• [What you will do]: The first line of the entries through the line bearing "bpy.context.view_layer.objects.active = ob": copy these lines exactly and return nothing else.

(Stored data entries)
Content starts
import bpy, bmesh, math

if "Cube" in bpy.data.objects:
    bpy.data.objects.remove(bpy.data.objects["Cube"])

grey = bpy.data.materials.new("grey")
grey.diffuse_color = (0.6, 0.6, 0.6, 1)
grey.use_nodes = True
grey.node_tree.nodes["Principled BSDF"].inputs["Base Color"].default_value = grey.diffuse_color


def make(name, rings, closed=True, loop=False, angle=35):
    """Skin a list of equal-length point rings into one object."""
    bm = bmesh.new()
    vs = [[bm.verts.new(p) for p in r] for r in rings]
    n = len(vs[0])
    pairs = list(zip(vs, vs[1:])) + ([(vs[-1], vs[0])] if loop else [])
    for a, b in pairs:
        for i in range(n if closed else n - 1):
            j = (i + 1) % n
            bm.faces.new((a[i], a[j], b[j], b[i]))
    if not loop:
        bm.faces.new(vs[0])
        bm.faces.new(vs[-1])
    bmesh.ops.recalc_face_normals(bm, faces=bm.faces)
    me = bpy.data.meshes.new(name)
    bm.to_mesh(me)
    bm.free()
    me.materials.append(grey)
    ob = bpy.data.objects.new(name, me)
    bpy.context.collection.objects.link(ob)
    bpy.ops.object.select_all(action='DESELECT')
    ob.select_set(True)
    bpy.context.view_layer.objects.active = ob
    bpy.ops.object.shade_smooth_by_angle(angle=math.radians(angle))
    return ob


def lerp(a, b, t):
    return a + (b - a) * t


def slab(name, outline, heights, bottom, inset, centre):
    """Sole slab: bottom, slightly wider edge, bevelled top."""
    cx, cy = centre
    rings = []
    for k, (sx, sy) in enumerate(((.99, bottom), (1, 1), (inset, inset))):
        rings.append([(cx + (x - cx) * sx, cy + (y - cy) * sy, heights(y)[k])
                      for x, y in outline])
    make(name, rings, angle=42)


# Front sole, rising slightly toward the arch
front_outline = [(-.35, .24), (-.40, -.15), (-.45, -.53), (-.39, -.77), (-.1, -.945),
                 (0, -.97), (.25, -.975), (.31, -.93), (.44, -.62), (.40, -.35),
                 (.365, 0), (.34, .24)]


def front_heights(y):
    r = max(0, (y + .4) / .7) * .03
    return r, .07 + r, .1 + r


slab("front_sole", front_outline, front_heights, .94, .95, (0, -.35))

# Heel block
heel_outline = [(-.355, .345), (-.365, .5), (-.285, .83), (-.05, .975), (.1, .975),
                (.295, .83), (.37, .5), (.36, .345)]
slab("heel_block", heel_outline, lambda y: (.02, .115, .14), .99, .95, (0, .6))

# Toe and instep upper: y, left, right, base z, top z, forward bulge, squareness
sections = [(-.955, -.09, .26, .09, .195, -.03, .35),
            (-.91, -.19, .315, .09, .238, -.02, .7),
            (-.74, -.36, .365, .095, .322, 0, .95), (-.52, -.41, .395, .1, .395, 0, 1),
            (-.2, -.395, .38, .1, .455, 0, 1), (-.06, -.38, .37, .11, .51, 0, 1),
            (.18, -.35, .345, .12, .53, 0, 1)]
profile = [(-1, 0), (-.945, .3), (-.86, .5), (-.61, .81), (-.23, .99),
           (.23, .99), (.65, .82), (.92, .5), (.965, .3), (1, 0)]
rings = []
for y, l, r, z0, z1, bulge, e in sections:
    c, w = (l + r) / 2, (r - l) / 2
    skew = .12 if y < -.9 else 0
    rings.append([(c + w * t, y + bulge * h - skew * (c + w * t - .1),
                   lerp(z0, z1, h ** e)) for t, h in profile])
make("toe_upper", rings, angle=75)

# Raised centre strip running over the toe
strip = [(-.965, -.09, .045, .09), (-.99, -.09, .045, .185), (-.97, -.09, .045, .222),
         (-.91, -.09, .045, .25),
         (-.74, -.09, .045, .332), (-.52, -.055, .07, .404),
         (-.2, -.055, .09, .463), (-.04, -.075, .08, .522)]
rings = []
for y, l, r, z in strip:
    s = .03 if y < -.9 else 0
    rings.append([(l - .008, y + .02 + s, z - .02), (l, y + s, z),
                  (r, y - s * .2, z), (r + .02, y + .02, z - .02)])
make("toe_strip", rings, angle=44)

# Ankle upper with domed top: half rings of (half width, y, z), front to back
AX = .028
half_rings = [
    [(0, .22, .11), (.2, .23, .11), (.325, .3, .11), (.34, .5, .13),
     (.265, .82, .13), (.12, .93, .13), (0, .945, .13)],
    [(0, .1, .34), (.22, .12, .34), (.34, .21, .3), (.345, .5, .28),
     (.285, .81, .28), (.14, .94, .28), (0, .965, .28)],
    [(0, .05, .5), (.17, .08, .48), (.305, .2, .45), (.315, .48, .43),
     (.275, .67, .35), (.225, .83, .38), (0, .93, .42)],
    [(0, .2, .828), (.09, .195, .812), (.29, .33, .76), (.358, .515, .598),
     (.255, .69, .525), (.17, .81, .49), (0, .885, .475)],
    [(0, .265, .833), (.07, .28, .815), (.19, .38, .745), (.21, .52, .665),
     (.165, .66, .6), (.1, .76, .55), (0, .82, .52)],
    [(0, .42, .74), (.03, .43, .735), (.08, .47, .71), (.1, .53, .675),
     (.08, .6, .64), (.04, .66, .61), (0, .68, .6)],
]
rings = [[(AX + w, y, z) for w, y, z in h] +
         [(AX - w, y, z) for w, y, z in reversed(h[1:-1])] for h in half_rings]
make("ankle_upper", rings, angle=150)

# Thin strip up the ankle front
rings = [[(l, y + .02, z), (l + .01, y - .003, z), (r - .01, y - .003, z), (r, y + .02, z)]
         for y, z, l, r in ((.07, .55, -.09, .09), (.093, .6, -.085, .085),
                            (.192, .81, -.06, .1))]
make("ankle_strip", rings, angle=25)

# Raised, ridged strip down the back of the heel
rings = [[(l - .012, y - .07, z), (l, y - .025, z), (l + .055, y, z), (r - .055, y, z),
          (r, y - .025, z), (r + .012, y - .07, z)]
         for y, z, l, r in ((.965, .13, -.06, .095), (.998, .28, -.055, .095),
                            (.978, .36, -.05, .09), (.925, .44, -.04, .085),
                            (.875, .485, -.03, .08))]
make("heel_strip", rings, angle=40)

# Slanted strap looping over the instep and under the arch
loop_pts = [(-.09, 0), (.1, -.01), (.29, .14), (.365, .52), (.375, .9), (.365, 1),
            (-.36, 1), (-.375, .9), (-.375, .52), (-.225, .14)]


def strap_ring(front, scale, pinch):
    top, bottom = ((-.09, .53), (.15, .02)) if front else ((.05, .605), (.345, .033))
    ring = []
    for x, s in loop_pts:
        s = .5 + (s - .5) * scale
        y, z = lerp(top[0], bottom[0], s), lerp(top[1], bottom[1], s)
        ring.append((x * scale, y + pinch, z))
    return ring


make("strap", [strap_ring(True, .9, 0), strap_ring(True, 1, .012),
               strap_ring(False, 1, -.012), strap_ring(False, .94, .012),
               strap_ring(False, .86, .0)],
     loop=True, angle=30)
Content ends
• [Answer for the task]:
import bpy, bmesh, math

if "Cube" in bpy.data.objects:
    bpy.data.objects.remove(bpy.data.objects["Cube"])

grey = bpy.data.materials.new("grey")
grey.diffuse_color = (0.6, 0.6, 0.6, 1)
grey.use_nodes = True
grey.node_tree.nodes["Principled BSDF"].inputs["Base Color"].default_value = grey.diffuse_color


def make(name, rings, closed=True, loop=False, angle=35):
    """Skin a list of equal-length point rings into one object."""
    bm = bmesh.new()
    vs = [[bm.verts.new(p) for p in r] for r in rings]
    n = len(vs[0])
    pairs = list(zip(vs, vs[1:])) + ([(vs[-1], vs[0])] if loop else [])
    for a, b in pairs:
        for i in range(n if closed else n - 1):
            j = (i + 1) % n
            bm.faces.new((a[i], a[j], b[j], b[i]))
    if not loop:
        bm.faces.new(vs[0])
        bm.faces.new(vs[-1])
    bmesh.ops.recalc_face_normals(bm, faces=bm.faces)
    me = bpy.data.meshes.new(name)
    bm.to_mesh(me)
    bm.free()
    me.materials.append(grey)
    ob = bpy.data.objects.new(name, me)
    bpy.context.collection.objects.link(ob)
    bpy.ops.object.select_all(action='DESELECT')
    ob.select_set(True)
    bpy.context.view_layer.objects.active = ob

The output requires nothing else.